= Required action =
Reproduce word for word the lines between those holding "out.append([0.5 * (2" and "a, b = radians(a_in), radians(a_out)", inclusive, and nothing else from the data below.

[Stored items]
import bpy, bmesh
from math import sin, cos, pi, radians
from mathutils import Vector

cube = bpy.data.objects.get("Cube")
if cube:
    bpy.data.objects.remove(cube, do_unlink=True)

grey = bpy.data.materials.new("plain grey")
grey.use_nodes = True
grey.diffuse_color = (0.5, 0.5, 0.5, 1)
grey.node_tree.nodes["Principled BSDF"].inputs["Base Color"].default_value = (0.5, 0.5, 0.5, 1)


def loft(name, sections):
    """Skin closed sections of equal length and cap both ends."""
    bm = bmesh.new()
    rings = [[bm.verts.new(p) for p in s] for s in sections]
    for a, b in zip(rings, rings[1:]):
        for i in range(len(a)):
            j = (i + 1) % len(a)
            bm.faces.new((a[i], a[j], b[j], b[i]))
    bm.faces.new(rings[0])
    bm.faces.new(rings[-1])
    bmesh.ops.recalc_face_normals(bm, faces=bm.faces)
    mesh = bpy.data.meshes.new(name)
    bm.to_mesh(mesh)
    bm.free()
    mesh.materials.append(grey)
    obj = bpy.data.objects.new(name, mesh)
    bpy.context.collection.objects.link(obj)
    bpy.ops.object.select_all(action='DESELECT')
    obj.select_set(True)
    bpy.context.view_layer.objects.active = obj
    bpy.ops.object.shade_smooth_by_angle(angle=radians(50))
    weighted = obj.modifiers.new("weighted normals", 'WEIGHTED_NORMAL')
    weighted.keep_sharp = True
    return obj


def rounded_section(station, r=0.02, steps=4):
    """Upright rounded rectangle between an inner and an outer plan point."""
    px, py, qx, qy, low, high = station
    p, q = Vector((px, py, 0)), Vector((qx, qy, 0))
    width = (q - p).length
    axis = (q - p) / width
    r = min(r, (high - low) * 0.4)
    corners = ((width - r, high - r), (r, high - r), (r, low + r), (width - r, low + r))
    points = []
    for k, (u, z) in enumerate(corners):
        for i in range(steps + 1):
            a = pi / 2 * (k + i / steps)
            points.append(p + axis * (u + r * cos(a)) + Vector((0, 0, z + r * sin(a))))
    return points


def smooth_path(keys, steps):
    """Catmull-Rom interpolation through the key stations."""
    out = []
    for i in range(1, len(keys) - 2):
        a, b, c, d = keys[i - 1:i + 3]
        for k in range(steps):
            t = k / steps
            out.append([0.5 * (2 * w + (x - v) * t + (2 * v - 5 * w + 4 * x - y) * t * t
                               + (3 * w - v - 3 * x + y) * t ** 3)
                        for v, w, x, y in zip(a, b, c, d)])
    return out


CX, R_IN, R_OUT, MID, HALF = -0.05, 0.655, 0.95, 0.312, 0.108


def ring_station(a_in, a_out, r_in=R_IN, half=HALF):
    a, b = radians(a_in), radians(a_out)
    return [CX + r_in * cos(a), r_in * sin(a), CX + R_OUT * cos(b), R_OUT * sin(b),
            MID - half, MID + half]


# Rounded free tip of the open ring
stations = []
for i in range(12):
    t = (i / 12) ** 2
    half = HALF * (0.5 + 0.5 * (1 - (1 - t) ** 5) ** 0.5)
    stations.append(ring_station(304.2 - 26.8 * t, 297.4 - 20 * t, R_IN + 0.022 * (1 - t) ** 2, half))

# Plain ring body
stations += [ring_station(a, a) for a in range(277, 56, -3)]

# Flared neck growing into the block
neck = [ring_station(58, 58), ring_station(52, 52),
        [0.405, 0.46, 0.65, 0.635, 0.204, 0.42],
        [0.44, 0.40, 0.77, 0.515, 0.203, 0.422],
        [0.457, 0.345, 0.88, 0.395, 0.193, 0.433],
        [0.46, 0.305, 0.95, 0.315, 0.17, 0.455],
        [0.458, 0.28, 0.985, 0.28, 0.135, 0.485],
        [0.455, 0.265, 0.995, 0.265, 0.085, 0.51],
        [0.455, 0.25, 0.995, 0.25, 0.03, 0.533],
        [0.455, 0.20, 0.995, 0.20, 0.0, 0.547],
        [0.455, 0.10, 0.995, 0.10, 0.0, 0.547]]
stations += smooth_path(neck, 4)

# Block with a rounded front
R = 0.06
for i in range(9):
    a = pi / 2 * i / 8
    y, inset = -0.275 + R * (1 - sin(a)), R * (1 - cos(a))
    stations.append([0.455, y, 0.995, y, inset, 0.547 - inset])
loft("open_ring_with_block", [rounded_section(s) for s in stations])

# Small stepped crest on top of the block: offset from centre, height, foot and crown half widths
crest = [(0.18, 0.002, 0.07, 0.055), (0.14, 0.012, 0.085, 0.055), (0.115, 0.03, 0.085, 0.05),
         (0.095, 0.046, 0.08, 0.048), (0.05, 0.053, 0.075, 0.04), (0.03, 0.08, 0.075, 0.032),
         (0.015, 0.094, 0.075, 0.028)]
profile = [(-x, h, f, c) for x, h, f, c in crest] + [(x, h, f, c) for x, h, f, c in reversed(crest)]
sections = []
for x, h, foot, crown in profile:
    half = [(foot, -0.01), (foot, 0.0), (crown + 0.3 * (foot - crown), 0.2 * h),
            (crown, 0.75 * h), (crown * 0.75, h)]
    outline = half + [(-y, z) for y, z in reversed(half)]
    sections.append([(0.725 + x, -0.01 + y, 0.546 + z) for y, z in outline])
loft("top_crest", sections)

---

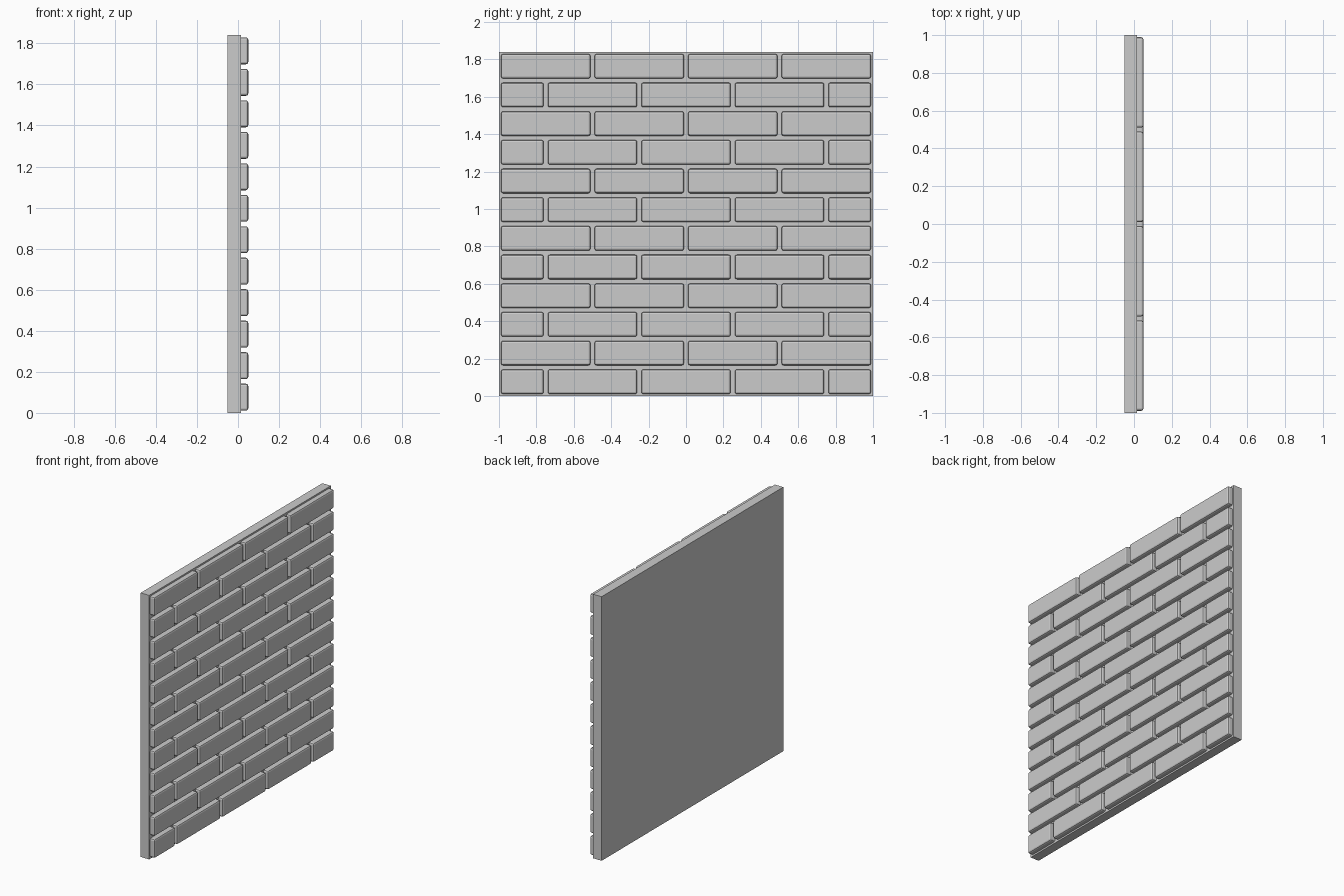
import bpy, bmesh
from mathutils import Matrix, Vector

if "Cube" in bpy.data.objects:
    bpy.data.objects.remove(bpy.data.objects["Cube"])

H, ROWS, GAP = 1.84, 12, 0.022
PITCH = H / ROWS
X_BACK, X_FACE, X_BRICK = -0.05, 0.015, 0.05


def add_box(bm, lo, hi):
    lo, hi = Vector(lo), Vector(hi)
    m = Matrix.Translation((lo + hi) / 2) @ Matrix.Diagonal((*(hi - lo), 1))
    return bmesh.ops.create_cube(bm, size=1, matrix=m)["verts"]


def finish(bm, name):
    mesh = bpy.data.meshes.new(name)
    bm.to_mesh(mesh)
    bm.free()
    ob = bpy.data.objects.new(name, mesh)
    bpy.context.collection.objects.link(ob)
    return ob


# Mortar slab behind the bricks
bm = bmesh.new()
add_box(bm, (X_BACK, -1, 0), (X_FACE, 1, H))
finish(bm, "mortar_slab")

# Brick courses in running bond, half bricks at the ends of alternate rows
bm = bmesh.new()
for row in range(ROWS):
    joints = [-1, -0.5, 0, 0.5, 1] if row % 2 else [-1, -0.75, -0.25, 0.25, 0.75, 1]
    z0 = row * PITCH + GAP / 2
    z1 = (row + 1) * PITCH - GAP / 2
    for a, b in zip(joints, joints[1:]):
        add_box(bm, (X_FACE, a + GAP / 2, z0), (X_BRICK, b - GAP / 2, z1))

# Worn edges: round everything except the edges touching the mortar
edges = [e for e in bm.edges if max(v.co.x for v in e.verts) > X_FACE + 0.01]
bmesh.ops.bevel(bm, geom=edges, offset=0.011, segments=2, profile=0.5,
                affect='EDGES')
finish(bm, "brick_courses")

= Result of the exercise =
            out.append([0.5 * (2 * w + (x - v) * t + (2 * v - 5 * w + 4 * x - y) * t * t
                               + (3 * w - v - 3 * x + y) * t ** 3)
                        for v, w, x, y in zip(a, b, c, d)])
    return out


CX, R_IN, R_OUT, MID, HALF = -0.05, 0.655, 0.95, 0.312, 0.108


def ring_station(a_in, a_out, r_in=R_IN, half=HALF):
    a, b = radians(a_in), radians(a_out)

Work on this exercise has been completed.